Media's hostility to Christianity
Many Christians watching commentator Brit Hume's advice to Tiger Woods on last weekend's Fox News Sunday show were convinced Mr. Hume's remarks would draw a firestorm. A few decades ago such advice would have drawn no controversy whatsoever. But in today's world -- where much of the "mainstream" media is quite comfortable bashing Christians and Christianity -- the firestorm which resulted was no surprise.
Tiger Woods' admission of cheating on his wife this past Thanksgiving resulted in much commentary including last Sunday on the Fox News Channel. This is what a very courageous Brit Hume said which created such a cascade of outrage from the left-wing media: "Whether [Tiger Woods] can recover as a person I think is a very open question, and it's a tragic situation with him. The extent to which he can recover seems to me depends on his faith. He's said to be a Buddhist. I don't think that faith offers the kind of forgiveness and redemption that is offered by the Christian faith."
Brit Hume then went on to say that his message to Tiger would be, "Tiger, turn to the Christian faith and you can make a total recovery and be a great example to the world." The expected fireworks from the God-hating community against Brit Hume began immediately and in earnest.

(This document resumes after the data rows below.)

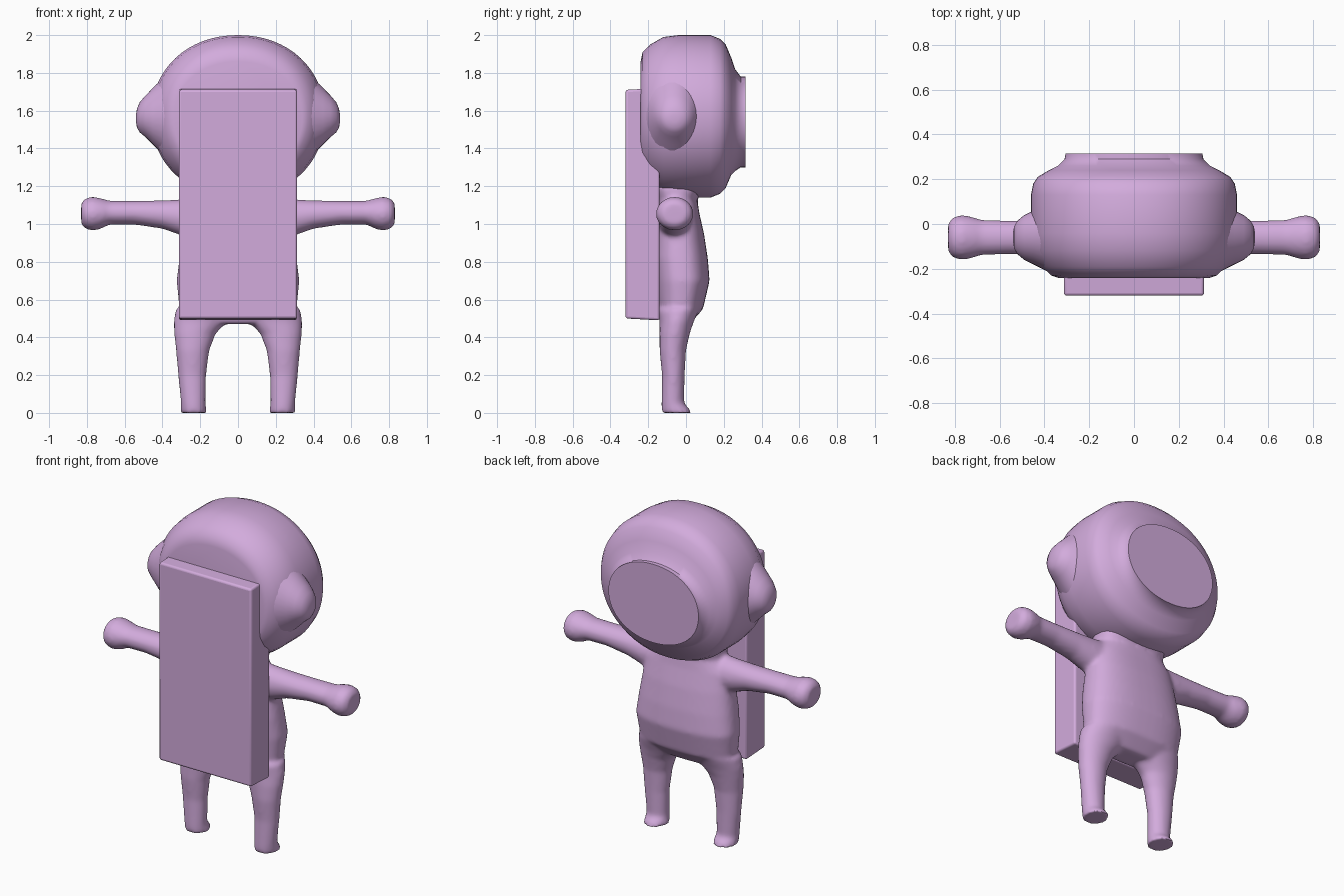
import bpy
import bmesh
from math import cos, sin, tau, copysign, radians
from mathutils import Vector

default_cube = bpy.data.objects.get("Cube")
if default_cube:
    bpy.data.objects.remove(default_cube, do_unlink=True)

# One colour for the whole figure
lilac = bpy.data.materials.new("soft lilac")
lilac.diffuse_color = (.65, .41, .72, 1)
lilac.use_nodes = True
lilac.node_tree.nodes["Principled BSDF"].inputs["Base Color"].default_value = lilac.diffuse_color


def rounded(value, power):
    """Signed power used for superellipse cross-sections."""
    return copysign(abs(value) ** (2 / power), value)


def loft(bm, axis, rings, side=1, segments=48, power=2):
    """Skin ellipses (position, centre u, centre v, radius u, radius v) along an axis."""
    loops = []
    for position, cu, cv, ru, rv in rings:
        loop = []
        for i in range(segments):
            angle = tau * i / segments
            u = cu + ru * rounded(cos(angle), power)
            v = cv + rv * rounded(sin(angle), power)
            point = {"x": (position, u, v), "y": (u, position, v), "z": (u, v, position)}[axis]
            co = Vector(point)
            co.x *= side
            loop.append(bm.verts.new(co))
        loops.append(loop)
    for lower, upper in zip(loops, loops[1:]):
        for i in range(segments):
            j = (i + 1) % segments
            bm.faces.new((lower[i], lower[j], upper[j], upper[i]))
    bm.faces.new(loops[0])
    bm.faces.new(loops[-1])


def finish(bm, name, angle=50):
    """Turn the bmesh into a smooth-shaded object."""
    bmesh.ops.recalc_face_normals(bm, faces=bm.faces)
    mesh = bpy.data.meshes.new(name)
    bm.to_mesh(mesh)
    bm.free()
    mesh.materials.append(lilac)
    obj = bpy.data.objects.new(name, mesh)
    bpy.context.collection.objects.link(obj)
    bpy.ops.object.select_all(action="DESELECT")
    obj.select_set(True)
    bpy.context.view_layer.objects.active = obj
    bpy.ops.object.shade_smooth_by_angle(angle=radians(angle))
    return obj


# Round helmet head, flat at the rear, stepping out to a visor rim
head = bmesh.new()
loft(head, "y", [
    (-.24, 0, 1.56, .34, .30),
    (-.23, 0, 1.57, .37, .34),
    (-.19, 0, 1.57, .41, .38),
    (-.12, 0, 1.57, .45, .42),
    (-.04, 0, 1.57, .46, .43),
    (.13, 0, 1.57, .46, .43),
    (.18, 0, 1.57, .45, .41),
    (.21, 0, 1.57, .43, .38),
    (.24, 0, 1.57, .38, .31),
    (.26, 0, 1.55, .34, .27),
    (.29, 0, 1.54, .31, .24),
    (.315, 0, 1.54, .305, .24),
], segments=64, power=2.1)
finish(head, "head")

# Flared ear knobs
for side, label in ((1, "left"), (-1, "right")):
    ear = bmesh.new()
    loft(ear, "x", [
        (.39, -.06, 1.57, .15, .21),
        (.45, -.06, 1.57, .12, .15),
        (.49, -.06, 1.57, .10, .11),
        (.52, -.06, 1.565, .075, .08),
        (.535, -.06, 1.56, .05, .05),
        (.54, -.06, 1.56, .02, .02),
    ], side, segments=32)
    finish(ear, label + "_ear", 60)

# Torso, arms and legs fused into one soft body
body = bmesh.new()
loft(body, "z", [
    (.47, 0, -.05, .22, .07),
    (.55, 0, -.03, .31, .12),
    (.70, 0, -.02, .325, .145),
    (.82, 0, -.03, .31, .145),
    (.95, 0, -.035, .29, .13),
    (1.06, 0, -.04, .27, .11),
    (1.13, 0, -.05, .22, .11),
    (1.2, 0, -.05, .22, .15),
], power=2.5)
for side in (1, -1):
    # Leg with a small forward toe
    loft(body, "z", [
        (0, .235, -.05, .07, .08),
        (.02, .235, -.055, .068, .075),
        (.05, .237, -.07, .065, .06),
        (.20, .243, -.067, .074, .06),
        (.33, .24, -.07, .088, .07),
        (.42, .228, -.06, .11, .08),
        (.48, .20, -.05, .14, .09),
        (.55, .18, -.04, .15, .11),
    ], side)
    # Arm ending in a round fist
    loft(body, "x", [
        (.18, -.06, 1.02, .09, .12),
        (.30, -.06, 1.035, .085, .095),
        (.40, -.06, 1.05, .08, .075),
        (.55, -.06, 1.06, .075, .063),
        (.68, -.06, 1.06, .078, .063),
        (.73, -.06, 1.055, .094, .082),
        (.77, -.06, 1.055, .10, .09),
        (.81, -.06, 1.055, .09, .08),
        (.83, -.06, 1.055, .06, .055),
    ], side)
body = finish(body, "body", 60)
remesh = body.modifiers.new("fuse", "REMESH")
remesh.mode = "VOXEL"
remesh.voxel_size = .012
remesh.use_smooth_shade = True
soften = body.modifiers.new("soften", "SMOOTH")
soften.factor = .5
soften.iterations = 8

# Tall slab backpack, flaring very slightly towards the body
pack = bmesh.new()
bmesh.ops.create_cube(pack, size=1)
for vert in pack.verts:
    flare = .01 if vert.co.y > 0 else 0
    vert.co.z = 1.105 + vert.co.z * (1.21 + 2 * flare)
    vert.co.x *= .625
    vert.co.y = -.23 + vert.co.y * .18
pack = finish(pack, "backpack")
bevel = pack.modifiers.new("soft edges", "BEVEL")
bevel.width = .012
bevel.segments = 3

"The Washington Times" editorial yesterday said: "If there were doubt that much of the media is hostile to traditional faith, especially traditional Christianity, that doubt has been drowned in the wake of a vicious verbal assault on Fox News analyst Brit Hume. Histrionic fulminations against Mr. Hume's inoffensive expression of faith expose an ugly strain of anti-religious bigotry that is spreading inside this country's liberal establishment."
It is interesting that of the five commentators on the Fox News Sunday panel, two were of the Jewish faith and they seemed to have no problem with Brit Hume's remarks. However, extreme left-wingers such as "The Washington Post's" Tom Shales and some on the sparsely-watched MSNBC television network, such as Keith Olbermann and David Shuster, were highly offended with Hume's advice to Tiger Woods.
The "Post's" Tom Shales taking "a pause from writing love letters to President Obama" in the words of the "Times" editorial, said that Mr. Hume is "sinking into his own mouth-made mire" and that "darts of derision should be aimed at Hume" for "one of the most ridiculous [remarks] of the year" and demanded an apology from Brit Hume.
MSNBC's Keith Olbermann said that Mr. Hume should "keep religious advocacy out of public life since, you know, the worst examples of that are jihadists, not to mention, you know, guys who don't know their own religions or somebody else's religion like Brit Hume."
Unfortunately, such hatefulness by the left-wing media is now commonplace and is threatening religious freedom in America. As "The Washington Times" editorial concluded: "Maybe these media mavens should take Mr. Hume's advice. Their own hatefulness puts them in obvious need of the 'forgiveness and redemption' Mr. Hume kindly recommended. A little charity wouldn't hurt, either."